‘No price rise’
On the other hand, traders and officials at the wholesale APMC market at Vashi have rubbished these claims made by Assocham.
“Rice is cheap at present. We do not see any immediate impact on the prices of rice in coming months, as the market is stable. Even if it increases, the impact would be minimal,” said Kanji Gala, secretary of the Grain, Rice and Oilseeds Merchants’ Association (GROMA).
Even officials from the APMC grain market maintain the same belief. Ravindra Patil, deputy secretary of the grain market, told mid-day, “Considering the present market situation, we do not see any price rise in rice.”
‘Bound to happen’
According to Manju Negi, public relations director at ASSOCHAM, a price rise is bound to happen. “Apart from poor rainfall this year, decreasing stock in the past years will also be responsible for the price rise. Though the markets are stable now, in coming months, the scenario will change. The hike in rice prices cannot be predicted as of now.
It depends upon the harvest.
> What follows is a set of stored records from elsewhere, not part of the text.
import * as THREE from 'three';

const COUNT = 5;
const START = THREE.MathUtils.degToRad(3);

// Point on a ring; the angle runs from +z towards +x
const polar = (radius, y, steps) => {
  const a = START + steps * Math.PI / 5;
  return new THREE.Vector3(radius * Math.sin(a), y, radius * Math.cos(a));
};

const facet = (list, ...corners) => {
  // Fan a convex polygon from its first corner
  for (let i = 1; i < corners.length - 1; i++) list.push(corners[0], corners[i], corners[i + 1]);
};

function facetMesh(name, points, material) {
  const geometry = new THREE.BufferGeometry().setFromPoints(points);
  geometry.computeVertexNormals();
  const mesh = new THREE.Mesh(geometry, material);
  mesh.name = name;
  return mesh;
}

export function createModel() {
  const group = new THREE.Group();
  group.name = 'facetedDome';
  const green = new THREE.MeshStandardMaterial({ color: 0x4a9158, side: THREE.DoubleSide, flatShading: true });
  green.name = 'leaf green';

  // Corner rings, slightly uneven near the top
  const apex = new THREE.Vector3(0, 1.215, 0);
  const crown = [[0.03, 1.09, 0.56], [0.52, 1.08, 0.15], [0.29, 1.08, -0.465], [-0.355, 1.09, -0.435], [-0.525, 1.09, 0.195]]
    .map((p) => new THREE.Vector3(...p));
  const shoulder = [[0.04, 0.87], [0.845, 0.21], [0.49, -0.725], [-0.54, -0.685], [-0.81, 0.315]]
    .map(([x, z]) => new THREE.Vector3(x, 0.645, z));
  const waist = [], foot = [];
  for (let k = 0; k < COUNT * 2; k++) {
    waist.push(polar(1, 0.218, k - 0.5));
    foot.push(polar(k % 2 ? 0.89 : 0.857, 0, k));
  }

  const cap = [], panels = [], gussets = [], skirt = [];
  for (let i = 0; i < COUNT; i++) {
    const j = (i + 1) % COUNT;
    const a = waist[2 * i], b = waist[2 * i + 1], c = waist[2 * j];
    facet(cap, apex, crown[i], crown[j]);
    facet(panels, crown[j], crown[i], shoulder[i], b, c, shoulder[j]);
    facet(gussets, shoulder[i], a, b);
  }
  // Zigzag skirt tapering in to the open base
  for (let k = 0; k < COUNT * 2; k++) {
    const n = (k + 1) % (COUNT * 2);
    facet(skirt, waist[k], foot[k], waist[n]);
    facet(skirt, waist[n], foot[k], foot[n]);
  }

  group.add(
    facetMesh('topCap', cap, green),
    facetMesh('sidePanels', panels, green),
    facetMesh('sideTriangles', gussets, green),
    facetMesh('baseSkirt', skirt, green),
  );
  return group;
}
There can be a hike of 10-15% or even more than that,” said Negi, adding that the study had been conducted on the basis of details of climatic conditions from across the country, provided by the India Meteorological Department (IMD).
>> Rice production is estimated to be around 103 MMT in 2015-16
>> This is 5 MMT less than the annual consumption rate of 108 MMT
>> Report stated that the poor monsoon will likely result in a smaller Kharif yield this time
>> From 265 MMT in 2013-14, total food grain production fell to 252.68 MMT the next year, whereas this year it is doubtful whether the figures will even reach 250 MMT
>> Demand for rice has risen considerably due to increasing exports
>> There is also greater pressure on the market on account of welfare schemes such as the PDS (Public Distribution System)
The government’s stock of rice has been shrinking with every passing year, which means there will be limited relief to the market as well:
>> 2012: 24.59
>> 2013: 20.57
>> 2014: 17.33
>> 2015: 13.89
(All figures in million metric tonnes)